NEWARK, NJ — An onslaught of open vacancies at multiple levels throughout Newark Public Schools was the topic of heated public testimony at Tuesday evening’s Board of Education meeting, where community members and educators stressed the urgency of understaffing and teacher retention in the district.
Nearly three months into the school year, positions ranging from department directors to general and special education teachers remain unfilled, inflating class sizes and spreading existing teachers too thin, according to Central High School teacher Christopher Canik.
“The workload is unimaginable this year. Teachers now have so much work that we cannot get to the work that really matters to the students,” Canik said. He added that the district continues to fall short of its legal duty to have special-education certified teachers in classrooms where there are students with accommodations.
As the district prepares to roll out an ambitious 10-year strategic plan in 2020, Superintendent Roger Leon said he is committed to recruiting quality teachers with staying power. Plagued by a scourge of graduates of programs like Teach for America, the district has struggled to secure tenured educators looking to teach in Newark for the long-term.
Leon reassured the public that the days of ephemeral teachers using Newark Public School as a stepping stone for better opportunities will not continue under his leadership.
But for the present, the aftermath of such high turnover and subsequent lack of suitable applicants has come to a head, disrupting student learning and creating frustrations for families and educators alike. Little was presented by Leon or the board in the way of stopgap measures for the crisis on Tuesday.
“I want to know why it’s the end of October and my school still does not have one Algebra II teacher,” West Side High School student Karen Guam pressed in front of the board.
The gaps in staffing are some of the most pervasive Wilhelmina Holder, president of the Secondary Parents Council and a former Essex County Parent-Teacher Association president, has seen in her time as an advocate for Newark Schools.
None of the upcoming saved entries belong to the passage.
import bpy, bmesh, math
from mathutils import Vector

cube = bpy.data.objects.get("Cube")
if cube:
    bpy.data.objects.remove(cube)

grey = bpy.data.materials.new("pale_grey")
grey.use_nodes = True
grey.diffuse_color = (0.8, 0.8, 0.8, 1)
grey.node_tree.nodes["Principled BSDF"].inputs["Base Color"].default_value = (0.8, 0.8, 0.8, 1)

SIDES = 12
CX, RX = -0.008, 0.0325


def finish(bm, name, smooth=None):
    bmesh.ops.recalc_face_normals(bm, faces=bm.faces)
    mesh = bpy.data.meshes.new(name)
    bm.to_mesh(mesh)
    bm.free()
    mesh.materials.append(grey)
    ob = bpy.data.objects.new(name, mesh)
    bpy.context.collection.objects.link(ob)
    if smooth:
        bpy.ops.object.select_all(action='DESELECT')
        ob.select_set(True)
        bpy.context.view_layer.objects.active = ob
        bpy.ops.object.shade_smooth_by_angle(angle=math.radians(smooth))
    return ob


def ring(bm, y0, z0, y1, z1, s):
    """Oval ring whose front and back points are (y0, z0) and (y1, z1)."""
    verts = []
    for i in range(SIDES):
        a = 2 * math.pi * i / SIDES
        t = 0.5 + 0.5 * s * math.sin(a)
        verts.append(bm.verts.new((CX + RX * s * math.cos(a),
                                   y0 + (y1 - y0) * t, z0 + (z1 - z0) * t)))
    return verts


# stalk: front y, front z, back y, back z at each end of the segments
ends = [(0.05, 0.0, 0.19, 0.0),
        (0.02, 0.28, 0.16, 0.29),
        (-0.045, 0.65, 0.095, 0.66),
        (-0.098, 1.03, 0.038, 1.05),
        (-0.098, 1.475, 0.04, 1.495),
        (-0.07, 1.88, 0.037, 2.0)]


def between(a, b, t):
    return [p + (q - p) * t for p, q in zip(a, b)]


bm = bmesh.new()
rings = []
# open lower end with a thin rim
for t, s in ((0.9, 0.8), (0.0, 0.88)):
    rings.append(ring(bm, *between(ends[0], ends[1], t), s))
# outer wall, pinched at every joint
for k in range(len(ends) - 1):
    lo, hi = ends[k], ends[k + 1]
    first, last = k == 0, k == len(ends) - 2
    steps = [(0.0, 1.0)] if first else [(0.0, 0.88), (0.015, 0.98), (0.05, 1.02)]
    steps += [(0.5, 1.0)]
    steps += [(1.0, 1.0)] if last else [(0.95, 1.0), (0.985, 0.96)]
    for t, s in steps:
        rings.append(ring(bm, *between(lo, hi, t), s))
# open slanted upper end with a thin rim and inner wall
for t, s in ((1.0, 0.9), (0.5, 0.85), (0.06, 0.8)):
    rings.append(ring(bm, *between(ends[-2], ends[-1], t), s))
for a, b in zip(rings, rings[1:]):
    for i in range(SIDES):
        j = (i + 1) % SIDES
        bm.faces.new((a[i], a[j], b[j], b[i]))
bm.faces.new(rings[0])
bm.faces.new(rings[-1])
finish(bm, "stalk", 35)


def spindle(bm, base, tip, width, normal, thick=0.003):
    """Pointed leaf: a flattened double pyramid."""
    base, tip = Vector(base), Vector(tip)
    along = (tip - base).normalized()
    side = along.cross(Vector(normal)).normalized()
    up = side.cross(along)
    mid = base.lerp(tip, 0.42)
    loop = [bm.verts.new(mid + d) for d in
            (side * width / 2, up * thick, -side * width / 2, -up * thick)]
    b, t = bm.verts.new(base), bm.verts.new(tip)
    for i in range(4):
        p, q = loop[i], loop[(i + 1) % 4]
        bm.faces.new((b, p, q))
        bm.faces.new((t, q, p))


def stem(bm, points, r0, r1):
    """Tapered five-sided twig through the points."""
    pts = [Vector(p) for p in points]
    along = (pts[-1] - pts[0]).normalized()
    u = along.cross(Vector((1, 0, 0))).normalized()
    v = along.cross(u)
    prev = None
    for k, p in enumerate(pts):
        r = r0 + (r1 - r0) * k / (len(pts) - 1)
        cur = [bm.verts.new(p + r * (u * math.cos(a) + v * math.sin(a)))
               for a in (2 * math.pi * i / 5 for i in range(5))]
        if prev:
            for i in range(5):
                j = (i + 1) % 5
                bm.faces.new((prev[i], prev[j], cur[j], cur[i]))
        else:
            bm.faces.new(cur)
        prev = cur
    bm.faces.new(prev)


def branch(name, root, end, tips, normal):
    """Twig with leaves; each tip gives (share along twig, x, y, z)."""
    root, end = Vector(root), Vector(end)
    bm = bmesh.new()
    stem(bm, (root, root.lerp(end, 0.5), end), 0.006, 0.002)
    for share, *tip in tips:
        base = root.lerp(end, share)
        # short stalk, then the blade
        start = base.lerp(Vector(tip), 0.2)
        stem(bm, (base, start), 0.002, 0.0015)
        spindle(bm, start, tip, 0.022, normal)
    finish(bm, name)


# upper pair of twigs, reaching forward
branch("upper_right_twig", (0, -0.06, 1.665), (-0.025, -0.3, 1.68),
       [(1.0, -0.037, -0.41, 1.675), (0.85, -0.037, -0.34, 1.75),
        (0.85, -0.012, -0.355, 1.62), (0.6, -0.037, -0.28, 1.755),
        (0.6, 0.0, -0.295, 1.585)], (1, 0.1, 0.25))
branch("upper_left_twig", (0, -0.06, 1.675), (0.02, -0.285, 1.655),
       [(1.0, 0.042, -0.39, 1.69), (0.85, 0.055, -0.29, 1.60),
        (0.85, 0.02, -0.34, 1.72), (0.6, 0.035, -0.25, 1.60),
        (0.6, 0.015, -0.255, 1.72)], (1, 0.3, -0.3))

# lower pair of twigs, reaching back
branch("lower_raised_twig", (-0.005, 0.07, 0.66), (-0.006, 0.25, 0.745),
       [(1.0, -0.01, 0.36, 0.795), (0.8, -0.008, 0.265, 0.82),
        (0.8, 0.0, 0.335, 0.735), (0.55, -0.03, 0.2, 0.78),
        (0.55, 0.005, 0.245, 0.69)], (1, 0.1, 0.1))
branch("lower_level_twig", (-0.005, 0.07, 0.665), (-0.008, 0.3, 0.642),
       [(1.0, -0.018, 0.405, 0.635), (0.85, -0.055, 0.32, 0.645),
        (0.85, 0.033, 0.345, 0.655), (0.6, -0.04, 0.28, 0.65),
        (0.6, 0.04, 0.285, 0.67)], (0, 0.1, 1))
She said the district currently has 105 total vacancies, 73 of which are in the high schools.
Holder said the SPC hopes to hold a hearing before the Joint Education Committee in the spring to field testimony on a proposal for a loan forgiveness incentive for teachers who make at least a five-year commitment.
“I think [the district] is doing the best they can, but it’s a horrible situation,” Holder said. “What can we do at this point? It’s November already.”